**EXERCISE OBJECTIVE:** Lines before the one containing "angle_limit=0.01, verts=bm.verts, edges=bm.edges)" in the records below are to be left out; that line and all after it, through the end, are to be retyped exactly.

Source texts of formatted documents:
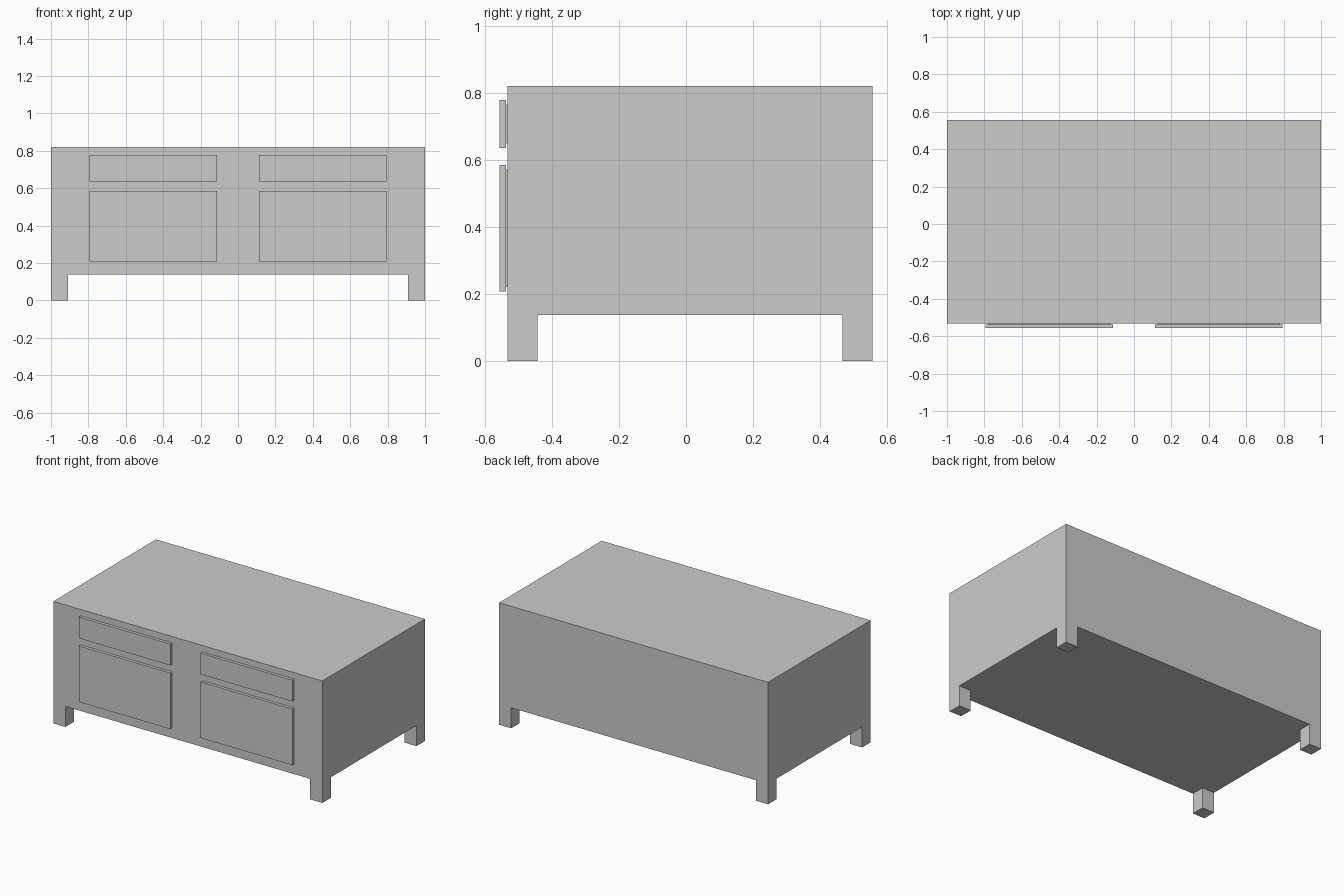
import bpy, bmesh
from mathutils import Matrix, Vector

if "Cube" in bpy.data.objects:
    bpy.data.objects.remove(bpy.data.objects["Cube"])

W, FRONT, BACK = 1.0, -0.533, 0.557   # half width, front and back planes
BASE, TOP, LEG = 0.138, 0.82, 0.09    # underside, top, leg thickness


def finish(bm, name):
    bmesh.ops.recalc_face_normals(bm, faces=bm.faces)
    mesh = bpy.data.meshes.new(name)
    bm.to_mesh(mesh)
    bm.free()
    obj = bpy.data.objects.new(name, mesh)
    bpy.context.collection.objects.link(obj)
    return obj


def add_box(bm, lo, hi):
    lo, hi = Vector(lo), Vector(hi)
    mat = Matrix.Translation((lo + hi) / 2) @ Matrix.Diagonal((*(hi - lo), 1))
    bmesh.ops.create_cube(bm, size=1, matrix=mat)


# Cabinet body with four corner legs drawn down from its underside
bm = bmesh.new()
add_box(bm, (-W, FRONT, BASE), (W, BACK, TOP))
cuts = [((x, 0, 0), (1, 0, 0)) for x in (-W + LEG, W - LEG)]
cuts += [((0, y, 0), (0, 1, 0)) for y in (FRONT + LEG, BACK - LEG)]
for co, no in cuts:
    bmesh.ops.bisect_plane(bm, geom=bm.verts[:] + bm.edges[:] + bm.faces[:],
                           plane_co=co, plane_no=no)
corners = []
for f in bm.faces:
    c = f.calc_center_median()
    if (abs(c.z - BASE) < 1e-4 and abs(c.x) > W - LEG
            and not FRONT + LEG < c.y < BACK - LEG):
        corners.append(f)
feet = bmesh.ops.extrude_discrete_faces(bm, faces=corners)["faces"]
for v in {v for f in feet for v in f.verts}:
    v.co.z = 0
bmesh.ops.dissolve_limit(bm, angle_limit=0.01, verts=bm.verts, edges=bm.edges)
finish(bm, "cabinet_body")

# Drawers and doors: raised front panel on a slightly smaller backing block
X0, X1, FACE, GAP, INSET = 0.113, 0.794, -0.557, 0.004, 0.013
for kind, z0, z1 in (("door", 0.208, 0.585), ("drawer", 0.636, 0.779)):
    for side, s in (("left", -1), ("right", 1)):
        a, b = sorted((s * X0, s * X1))
        bm = bmesh.new()
        add_box(bm, (a, FACE, z0), (b, FRONT - GAP, z1))
        finish(bm, f"{side}_{kind}_panel")
        bm = bmesh.new()
        add_box(bm, (a + INSET, FRONT - GAP, z0 + INSET),
                (b - INSET, FRONT, z1 - INSET))
        finish(bm, f"{side}_{kind}_backing")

**RESULT FOR THIS TASK:**
bmesh.ops.dissolve_limit(bm, angle_limit=0.01, verts=bm.verts, edges=bm.edges)
finish(bm, "cabinet_body")

# Drawers and doors: raised front panel on a slightly smaller backing block
X0, X1, FACE, GAP, INSET = 0.113, 0.794, -0.557, 0.004, 0.013
for kind, z0, z1 in (("door", 0.208, 0.585), ("drawer", 0.636, 0.779)):
    for side, s in (("left", -1), ("right", 1)):
        a, b = sorted((s * X0, s * X1))
        bm = bmesh.new()
        add_box(bm, (a, FACE, z0), (b, FRONT - GAP, z1))
        finish(bm, f"{side}_{kind}_panel")
        bm = bmesh.new()
        add_box(bm, (a + INSET, FRONT - GAP, z0 + INSET),
                (b - INSET, FRONT, z1 - INSET))
        finish(bm, f"{side}_{kind}_backing")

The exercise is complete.